_WORK REQUEST_
Your answer must be an exact copy of the records, minus any pictures.

------------------------------------------------

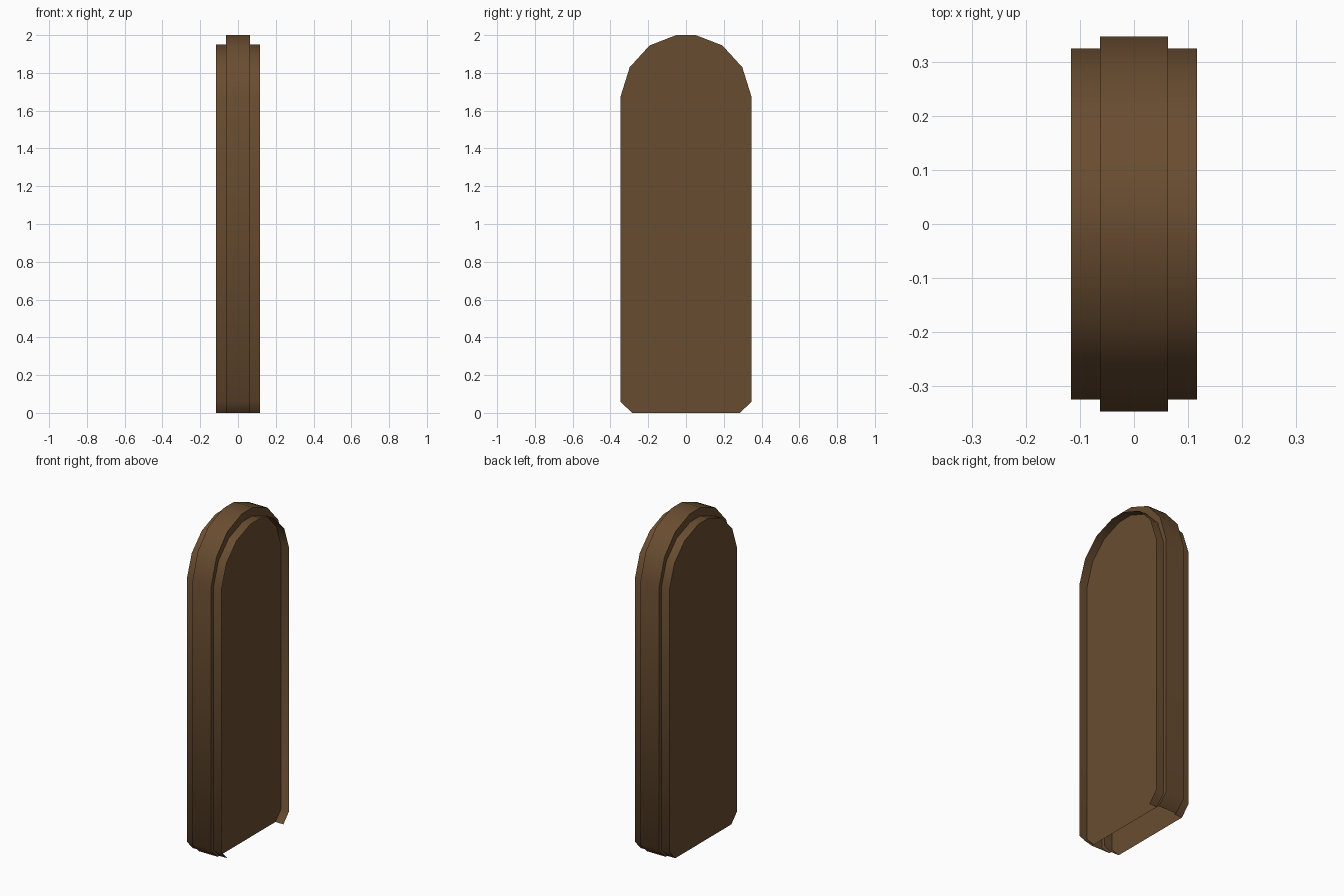
import bpy, bmesh
from math import radians

cube = bpy.data.objects.get("Cube")
if cube:
    bpy.data.objects.remove(cube, do_unlink=True)

brown = bpy.data.materials.new("dark_brown_wood")
brown.use_nodes = True
brown.diffuse_color = (0.14, 0.073, 0.03, 1)
brown.node_tree.nodes["Principled BSDF"].inputs["Base Color"].default_value = (0.14, 0.073, 0.03, 1)


def arch(half):
    """Mirror the half outline (y, z) into a full arch, open at the bottom."""
    return half + [(-y, z) for y, z in reversed(half)]


OUTER = arch([(0.285, 0), (0.348, 0.06), (0.348, 1.67), (0.298, 1.83), (0.193, 1.945), (0.052, 2)])
INNER = arch([(0.27, 0), (0.326, 0.06), (0.326, 1.66), (0.278, 1.80), (0.18, 1.90), (0.048, 1.95)])
BAND, RIM = 0.063, 0.117


def finish(name, bm):
    mesh = bpy.data.meshes.new(name)
    bm.to_mesh(mesh)
    bm.free()
    obj = bpy.data.objects.new(name, mesh)
    bpy.context.collection.objects.link(obj)
    mesh.materials.append(brown)
    bpy.ops.object.select_all(action='DESELECT')
    obj.select_set(True)
    bpy.context.view_layer.objects.active = obj
    bpy.ops.object.shade_smooth_by_angle(angle=radians(50))
    return obj


def loft(name, stations):
    """Skin the outlines placed along x; the underside stays open."""
    bm = bmesh.new()
    rings = [[bm.verts.new((x, y, z)) for y, z in outline] for x, outline in stations]
    for a, b in zip(rings, rings[1:]):
        for j in range(len(a) - 1):
            bm.faces.new((a[j], a[j + 1], b[j + 1], b[j]))
    return finish(name, bm)


def panel(name, x, outline):
    """Flat arched sheet facing away from the middle."""
    bm = bmesh.new()
    points = outline if x > 0 else outline[::-1]
    bm.faces.new([bm.verts.new((x, y, z)) for y, z in points])
    return finish(name, bm)


# Arched edge: a wide middle band stepping down to a narrower rim on each side
loft("arched_edge", [(-RIM, INNER), (-BAND, INNER), (-BAND, OUTER),
                     (BAND, OUTER), (BAND, INNER), (RIM, INNER)])

# One panel sits flush with its rim, the other is recessed behind an open rim
panel("flush_panel", -RIM, INNER)
panel("recessed_panel", BAND, INNER)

------------------------------------------------

_TASK RESPONSE_
import bpy, bmesh
from math import radians

cube = bpy.data.objects.get("Cube")
if cube:
    bpy.data.objects.remove(cube, do_unlink=True)

brown = bpy.data.materials.new("dark_brown_wood")
brown.use_nodes = True
brown.diffuse_color = (0.14, 0.073, 0.03, 1)
brown.node_tree.nodes["Principled BSDF"].inputs["Base Color"].default_value = (0.14, 0.073, 0.03, 1)


def arch(half):
    """Mirror the half outline (y, z) into a full arch, open at the bottom."""
    return half + [(-y, z) for y, z in reversed(half)]


OUTER = arch([(0.285, 0), (0.348, 0.06), (0.348, 1.67), (0.298, 1.83), (0.193, 1.945), (0.052, 2)])
INNER = arch([(0.27, 0), (0.326, 0.06), (0.326, 1.66), (0.278, 1.80), (0.18, 1.90), (0.048, 1.95)])
BAND, RIM = 0.063, 0.117


def finish(name, bm):
    mesh = bpy.data.meshes.new(name)
    bm.to_mesh(mesh)
    bm.free()
    obj = bpy.data.objects.new(name, mesh)
    bpy.context.collection.objects.link(obj)
    mesh.materials.append(brown)
    bpy.ops.object.select_all(action='DESELECT')
    obj.select_set(True)
    bpy.context.view_layer.objects.active = obj
    bpy.ops.object.shade_smooth_by_angle(angle=radians(50))
    return obj


def loft(name, stations):
    """Skin the outlines placed along x; the underside stays open."""
    bm = bmesh.new()
    rings = [[bm.verts.new((x, y, z)) for y, z in outline] for x, outline in stations]
    for a, b in zip(rings, rings[1:]):
        for j in range(len(a) - 1):
            bm.faces.new((a[j], a[j + 1], b[j + 1], b[j]))
    return finish(name, bm)


def panel(name, x, outline):
    """Flat arched sheet facing away from the middle."""
    bm = bmesh.new()
    points = outline if x > 0 else outline[::-1]
    bm.faces.new([bm.verts.new((x, y, z)) for y, z in points])
    return finish(name, bm)


# Arched edge: a wide middle band stepping down to a narrower rim on each side
loft("arched_edge", [(-RIM, INNER), (-BAND, INNER), (-BAND, OUTER),
                     (BAND, OUTER), (BAND, INNER), (RIM, INNER)])

# One panel sits flush with its rim, the other is recessed behind an open rim
panel("flush_panel", -RIM, INNER)
panel("recessed_panel", BAND, INNER)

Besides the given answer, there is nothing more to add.